Airing time: Your choice, on-demand
Maata Wharehoka presents this series of interviews and talks, brought to you from Te Niho Meeting Hoouse, the homes of people who are from Parihaka and those who visit Parihaka.
Nanny Radio host provides ear and voice
Maata Wharehoka is unravelling the past of Parihaka before it is forgotten.
She hosts a radio programme called the Nanny Maata Show on Access Radio in which she interviews people with links to Parihaka.
"It's focusing on the Maori women and getting them to tell their stories about themselves and about them growing up.
"We end off the show talking about Parihaka.
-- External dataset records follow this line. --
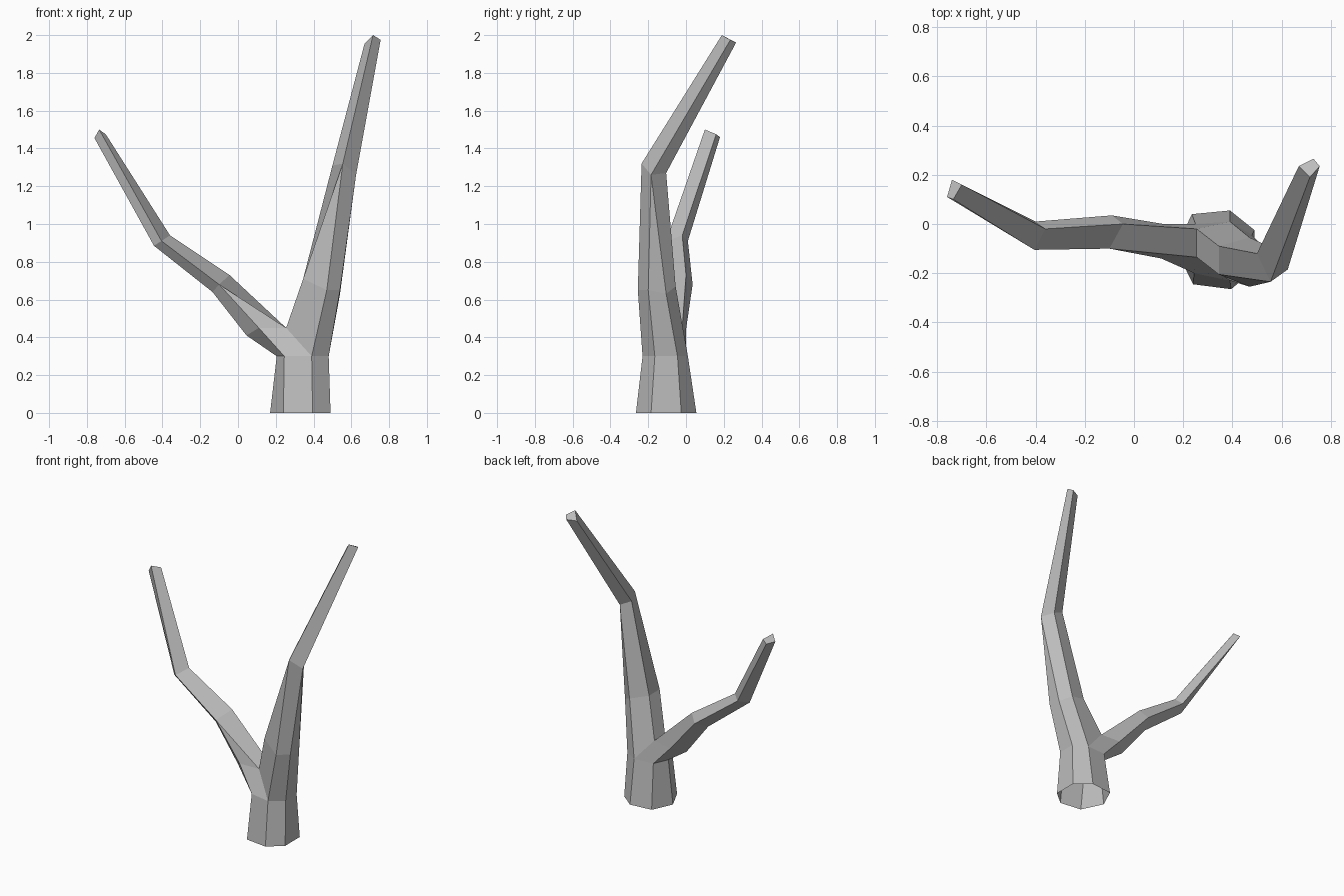
import bpy
import bmesh

# Remove the default cube only
cube = bpy.data.objects.get("Cube")
if cube:
    bpy.data.objects.remove(cube, do_unlink=True)

# Single bark colour
bark = bpy.data.materials.new("grey bark")
bark.use_nodes = True
color = (0.5, 0.5, 0.5, 1)
bark.diffuse_color = color
for node in bark.node_tree.nodes:
    if node.type == "BSDF_PRINCIPLED":
        node.inputs["Base Color"].default_value = color

bm = bmesh.new()


def ring(*points):
    """Create the vertices of one cross-section."""
    return [bm.verts.new(p) for p in points]


def level(z, *outline):
    """Create a horizontal cross-section."""
    return ring(*[(x, y, z) for x, y in outline])


def add_face(corners):
    """Add a face, dropping repeated corners where sections merge."""
    unique = list(dict.fromkeys(corners))
    if len(unique) > 2:
        bm.faces.new(unique)


def loft(lower, upper, closed=True):
    """Skin two matching cross-sections with flat faces."""
    count = len(lower)
    for i in range(count if closed else count - 1):
        j = (i + 1) % count
        add_face((lower[i], lower[j], upper[j], upper[i]))


# Trunk: seven-sided, flared at the foot and open underneath
foot = level(0, (0.17, -0.1), (0.24, -0.245), (0.395, -0.265), (0.49, -0.185),
             (0.49, -0.025), (0.39, 0.055), (0.235, 0.04))
neck = level(0.3, (0.205, -0.1), (0.245, -0.2), (0.39, -0.23), (0.48, -0.165),
             (0.48, -0.045), (0.39, 0.01), (0.25, 0))
loft(foot, neck)

# Fork: short ridge that separates the two limbs
fork_front, fork_back = level(0.45, (0.255, -0.135), (0.255, -0.02))

# Main limb: six sides merging into four at the bend
limb_low = ring((0.47, -0.255, 0.65), (0.54, -0.2, 0.65), (0.54, -0.105, 0.63),
                (0.47, -0.055, 0.67), (0.345, -0.09, 0.71), (0.345, -0.205, 0.71))
limb_bend = ring((0.555, -0.235, 1.32), (0.625, -0.185, 1.26),
                 (0.58, -0.105, 1.27), (0.5, -0.12, 1.31))
limb_tip = ring((0.715, 0.19, 2), (0.755, 0.235, 1.975),
                (0.73, 0.265, 1.96), (0.67, 0.235, 1.955))
front, right, back, left = limb_bend
loft(neck[2:6] + [fork_back, fork_front], limb_low)
loft(limb_low, [front, right, right, back, left, front])
loft(limb_bend, limb_tip)
add_face(limb_tip)

# Side branch: sections run front, underside, back, top
root = ring((0.11, -0.14, 0.45), (0.045, -0.07, 0.41), (0.12, 0, 0.44))
elbow = ring((-0.1, -0.1, 0.68), (-0.135, -0.05, 0.64),
             (-0.09, 0.035, 0.68), (-0.045, 0, 0.73))
bend = ring((-0.405, -0.105, 0.91), (-0.445, -0.06, 0.885),
            (-0.4, 0.01, 0.91), (-0.36, -0.02, 0.94))
tip = ring((-0.735, 0.1, 1.5), (-0.76, 0.11, 1.455),
           (-0.74, 0.18, 1.46), (-0.7, 0.16, 1.475))
collar = [fork_front] + root + [fork_back]
loft([neck[2], neck[1], neck[0], neck[6], neck[5]], collar, closed=False)
loft(collar, [elbow[0]] + elbow)
loft(elbow, bend)
loft(bend, tip)
add_face(tip)

# Finish the continuous flat-shaded skin
bmesh.ops.recalc_face_normals(bm, faces=bm.faces[:])
mesh = bpy.data.meshes.new("bare_tree")
bm.to_mesh(mesh)
bm.free()
mesh.materials.append(bark)
tree = bpy.data.objects.new("bare_tree", mesh)
bpy.context.collection.objects.link(tree)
I love listening to the stories that they tell about Parihaka because we'll never get it again.
"The show is only an hour long but I reckon it could go for two hours," she says with a warm laugh.
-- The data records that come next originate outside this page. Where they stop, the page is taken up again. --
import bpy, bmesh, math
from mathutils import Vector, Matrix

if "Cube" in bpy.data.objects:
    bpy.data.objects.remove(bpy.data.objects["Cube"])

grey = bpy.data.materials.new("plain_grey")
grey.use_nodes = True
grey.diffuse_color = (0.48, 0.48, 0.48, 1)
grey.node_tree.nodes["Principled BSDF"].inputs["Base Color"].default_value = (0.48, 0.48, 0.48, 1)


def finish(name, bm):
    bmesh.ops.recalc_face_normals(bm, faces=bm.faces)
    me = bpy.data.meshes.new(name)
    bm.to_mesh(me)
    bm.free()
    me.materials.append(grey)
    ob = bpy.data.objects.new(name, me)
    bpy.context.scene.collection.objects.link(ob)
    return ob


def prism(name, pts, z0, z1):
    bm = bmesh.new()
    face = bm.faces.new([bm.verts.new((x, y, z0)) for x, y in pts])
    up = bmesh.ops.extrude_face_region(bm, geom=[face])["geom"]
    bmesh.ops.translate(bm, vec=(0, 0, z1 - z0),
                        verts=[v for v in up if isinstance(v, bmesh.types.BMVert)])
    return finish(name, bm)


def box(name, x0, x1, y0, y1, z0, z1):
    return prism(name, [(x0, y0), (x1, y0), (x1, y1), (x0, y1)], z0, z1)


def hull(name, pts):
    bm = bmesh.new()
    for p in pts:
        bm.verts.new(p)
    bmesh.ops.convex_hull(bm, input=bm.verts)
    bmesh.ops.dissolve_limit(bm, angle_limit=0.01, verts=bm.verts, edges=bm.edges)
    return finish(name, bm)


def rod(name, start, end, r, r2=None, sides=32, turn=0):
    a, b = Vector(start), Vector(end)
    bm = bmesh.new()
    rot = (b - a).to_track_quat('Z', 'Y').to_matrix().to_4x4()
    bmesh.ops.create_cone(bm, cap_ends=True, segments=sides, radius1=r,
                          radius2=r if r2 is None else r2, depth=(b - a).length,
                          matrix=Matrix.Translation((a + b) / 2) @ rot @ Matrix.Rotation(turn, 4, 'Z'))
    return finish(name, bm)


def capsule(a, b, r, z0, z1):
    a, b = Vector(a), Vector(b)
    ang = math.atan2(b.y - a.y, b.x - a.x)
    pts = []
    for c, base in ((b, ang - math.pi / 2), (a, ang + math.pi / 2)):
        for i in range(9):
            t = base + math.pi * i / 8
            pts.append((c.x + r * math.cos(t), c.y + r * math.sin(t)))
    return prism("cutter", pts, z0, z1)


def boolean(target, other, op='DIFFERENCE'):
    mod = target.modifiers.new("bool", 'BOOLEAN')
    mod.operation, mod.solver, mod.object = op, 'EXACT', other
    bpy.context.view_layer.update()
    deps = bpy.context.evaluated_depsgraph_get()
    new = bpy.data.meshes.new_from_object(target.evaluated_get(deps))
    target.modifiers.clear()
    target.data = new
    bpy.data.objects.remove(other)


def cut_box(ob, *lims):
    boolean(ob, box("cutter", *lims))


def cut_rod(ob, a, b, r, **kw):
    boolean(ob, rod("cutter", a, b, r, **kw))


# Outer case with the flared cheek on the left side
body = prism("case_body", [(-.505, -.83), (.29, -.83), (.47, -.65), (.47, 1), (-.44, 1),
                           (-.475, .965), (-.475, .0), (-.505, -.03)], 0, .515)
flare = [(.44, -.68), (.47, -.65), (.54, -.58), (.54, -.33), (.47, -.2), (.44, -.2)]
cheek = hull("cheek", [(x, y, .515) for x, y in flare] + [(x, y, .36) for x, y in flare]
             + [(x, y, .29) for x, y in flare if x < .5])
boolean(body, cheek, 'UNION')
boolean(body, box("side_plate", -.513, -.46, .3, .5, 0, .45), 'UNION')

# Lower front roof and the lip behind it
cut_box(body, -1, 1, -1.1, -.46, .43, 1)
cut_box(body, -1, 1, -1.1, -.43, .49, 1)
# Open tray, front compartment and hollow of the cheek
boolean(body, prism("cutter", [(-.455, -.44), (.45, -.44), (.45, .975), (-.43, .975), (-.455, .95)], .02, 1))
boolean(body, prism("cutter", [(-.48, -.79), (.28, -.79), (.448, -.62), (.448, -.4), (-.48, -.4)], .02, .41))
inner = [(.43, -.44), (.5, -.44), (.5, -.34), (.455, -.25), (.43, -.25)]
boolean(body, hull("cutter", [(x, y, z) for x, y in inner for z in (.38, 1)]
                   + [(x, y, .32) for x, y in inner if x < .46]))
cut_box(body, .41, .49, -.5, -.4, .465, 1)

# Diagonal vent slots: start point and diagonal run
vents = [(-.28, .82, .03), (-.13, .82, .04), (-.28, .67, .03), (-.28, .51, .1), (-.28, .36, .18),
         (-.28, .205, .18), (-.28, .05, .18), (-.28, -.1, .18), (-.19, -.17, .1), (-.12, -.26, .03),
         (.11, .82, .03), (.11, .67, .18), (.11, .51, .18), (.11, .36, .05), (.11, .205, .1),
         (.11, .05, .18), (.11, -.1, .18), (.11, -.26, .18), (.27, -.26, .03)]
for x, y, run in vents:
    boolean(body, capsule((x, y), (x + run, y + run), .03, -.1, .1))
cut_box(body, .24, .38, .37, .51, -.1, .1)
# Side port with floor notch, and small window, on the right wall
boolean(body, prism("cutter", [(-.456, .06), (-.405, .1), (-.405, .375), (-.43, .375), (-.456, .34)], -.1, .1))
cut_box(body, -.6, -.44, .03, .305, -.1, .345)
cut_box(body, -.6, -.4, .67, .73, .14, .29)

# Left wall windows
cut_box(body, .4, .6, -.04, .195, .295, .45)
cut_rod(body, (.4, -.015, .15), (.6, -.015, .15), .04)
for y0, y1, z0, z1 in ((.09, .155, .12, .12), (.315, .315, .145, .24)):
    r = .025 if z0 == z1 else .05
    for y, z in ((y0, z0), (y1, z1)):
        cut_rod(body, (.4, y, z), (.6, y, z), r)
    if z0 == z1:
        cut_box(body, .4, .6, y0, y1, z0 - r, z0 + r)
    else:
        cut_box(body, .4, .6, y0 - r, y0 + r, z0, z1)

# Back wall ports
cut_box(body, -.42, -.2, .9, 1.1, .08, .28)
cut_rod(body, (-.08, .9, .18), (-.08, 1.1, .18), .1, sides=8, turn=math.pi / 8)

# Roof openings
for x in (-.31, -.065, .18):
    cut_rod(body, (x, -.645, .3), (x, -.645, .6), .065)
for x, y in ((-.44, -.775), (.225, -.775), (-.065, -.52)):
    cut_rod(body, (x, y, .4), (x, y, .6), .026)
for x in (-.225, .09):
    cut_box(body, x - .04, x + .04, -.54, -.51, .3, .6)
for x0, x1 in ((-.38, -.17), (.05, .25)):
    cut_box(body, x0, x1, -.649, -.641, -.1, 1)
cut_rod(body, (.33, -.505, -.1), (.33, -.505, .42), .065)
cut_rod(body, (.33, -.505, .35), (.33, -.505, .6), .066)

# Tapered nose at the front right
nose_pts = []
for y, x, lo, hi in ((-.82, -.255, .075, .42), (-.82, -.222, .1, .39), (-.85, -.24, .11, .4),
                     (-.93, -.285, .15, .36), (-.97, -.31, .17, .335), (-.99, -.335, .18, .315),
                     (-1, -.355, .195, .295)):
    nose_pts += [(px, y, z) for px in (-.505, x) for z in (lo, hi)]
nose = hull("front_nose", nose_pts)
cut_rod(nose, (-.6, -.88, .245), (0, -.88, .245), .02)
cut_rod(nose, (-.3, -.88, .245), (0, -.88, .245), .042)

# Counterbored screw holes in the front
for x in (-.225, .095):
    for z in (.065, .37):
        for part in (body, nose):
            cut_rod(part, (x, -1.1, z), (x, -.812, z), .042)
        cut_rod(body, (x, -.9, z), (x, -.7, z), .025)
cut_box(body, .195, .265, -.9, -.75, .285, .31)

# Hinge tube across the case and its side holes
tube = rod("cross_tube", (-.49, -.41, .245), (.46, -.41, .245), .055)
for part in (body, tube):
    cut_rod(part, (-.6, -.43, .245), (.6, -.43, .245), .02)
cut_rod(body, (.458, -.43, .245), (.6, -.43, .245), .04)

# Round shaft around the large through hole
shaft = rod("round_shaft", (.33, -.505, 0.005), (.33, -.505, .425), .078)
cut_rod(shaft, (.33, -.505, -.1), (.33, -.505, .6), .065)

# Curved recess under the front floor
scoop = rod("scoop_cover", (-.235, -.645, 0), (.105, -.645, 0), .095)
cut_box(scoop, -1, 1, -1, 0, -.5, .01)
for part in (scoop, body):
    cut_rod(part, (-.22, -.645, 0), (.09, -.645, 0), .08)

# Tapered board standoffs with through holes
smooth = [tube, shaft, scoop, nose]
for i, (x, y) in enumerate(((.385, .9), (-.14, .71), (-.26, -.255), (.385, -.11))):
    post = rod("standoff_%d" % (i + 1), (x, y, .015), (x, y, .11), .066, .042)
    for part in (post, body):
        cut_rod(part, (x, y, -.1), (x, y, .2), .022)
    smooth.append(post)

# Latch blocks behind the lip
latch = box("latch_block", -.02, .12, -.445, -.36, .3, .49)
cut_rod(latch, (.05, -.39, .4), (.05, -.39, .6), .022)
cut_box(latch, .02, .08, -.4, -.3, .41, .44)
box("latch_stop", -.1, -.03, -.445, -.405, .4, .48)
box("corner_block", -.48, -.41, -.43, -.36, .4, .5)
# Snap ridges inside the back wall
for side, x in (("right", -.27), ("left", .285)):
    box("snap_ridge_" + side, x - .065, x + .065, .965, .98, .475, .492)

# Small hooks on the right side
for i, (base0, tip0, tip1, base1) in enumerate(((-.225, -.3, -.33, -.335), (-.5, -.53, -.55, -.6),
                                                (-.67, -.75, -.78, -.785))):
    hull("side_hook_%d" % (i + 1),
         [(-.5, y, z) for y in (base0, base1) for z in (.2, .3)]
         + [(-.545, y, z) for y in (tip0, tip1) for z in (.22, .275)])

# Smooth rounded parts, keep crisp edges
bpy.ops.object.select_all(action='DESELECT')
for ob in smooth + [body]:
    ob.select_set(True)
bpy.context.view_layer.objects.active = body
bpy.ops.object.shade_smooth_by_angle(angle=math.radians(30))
It has run, with stories in a mixture of English and Maori, for about two months.
She has always been interested in the stories told by the older folk and believes it is a privilege to get people to share their lives and experiences.
One of the common threads that comes out is the difficulties of the 1950s.
"I think the other thing that I try and get them to reveal is their understanding of what it was like way back then and what is now so they contrast the two eras."
One interviewee speaks about seeing a family member punished because she couldn't speak English.
Maata is excited about the prospect of what the show will offer this year. She's already planned interviews all around the mountain.
"At the end that's what I really want them to talk about; their memories of Parihaka when they were little. They describe this place as quite a different place to what it is now."
Maata is clearly passionate about her culture and Parihaka. She has been the marae caretaker for 25 years and welcomes guests with songs and speeches.
Te Whiri o Te Kokoa is a business she's fostered there. The idea is to attract groups and tourists to the coastal marae for a meal and to learn about its historical significance.
She also runs a traditional business working with dying people and their families called Kahu Whakatere Tupapakutanga.
"When people are dying and the whanau has chosen this process I enter the whanau circle and offer them what I believe is a process that works.
"We talk about dying and how we can teach and allow the person who's dying to depart without any lingering.
Maata believes that only when both the person dying and their families agree to let go will the dying person be at peace.
She is also in the process of writing a book about the meeting house at Parihaka called Te Niho O Te Atiawa.
"We want to write our own story of Parihaka. We don't want to read the historians or people who have researched it from their point of view."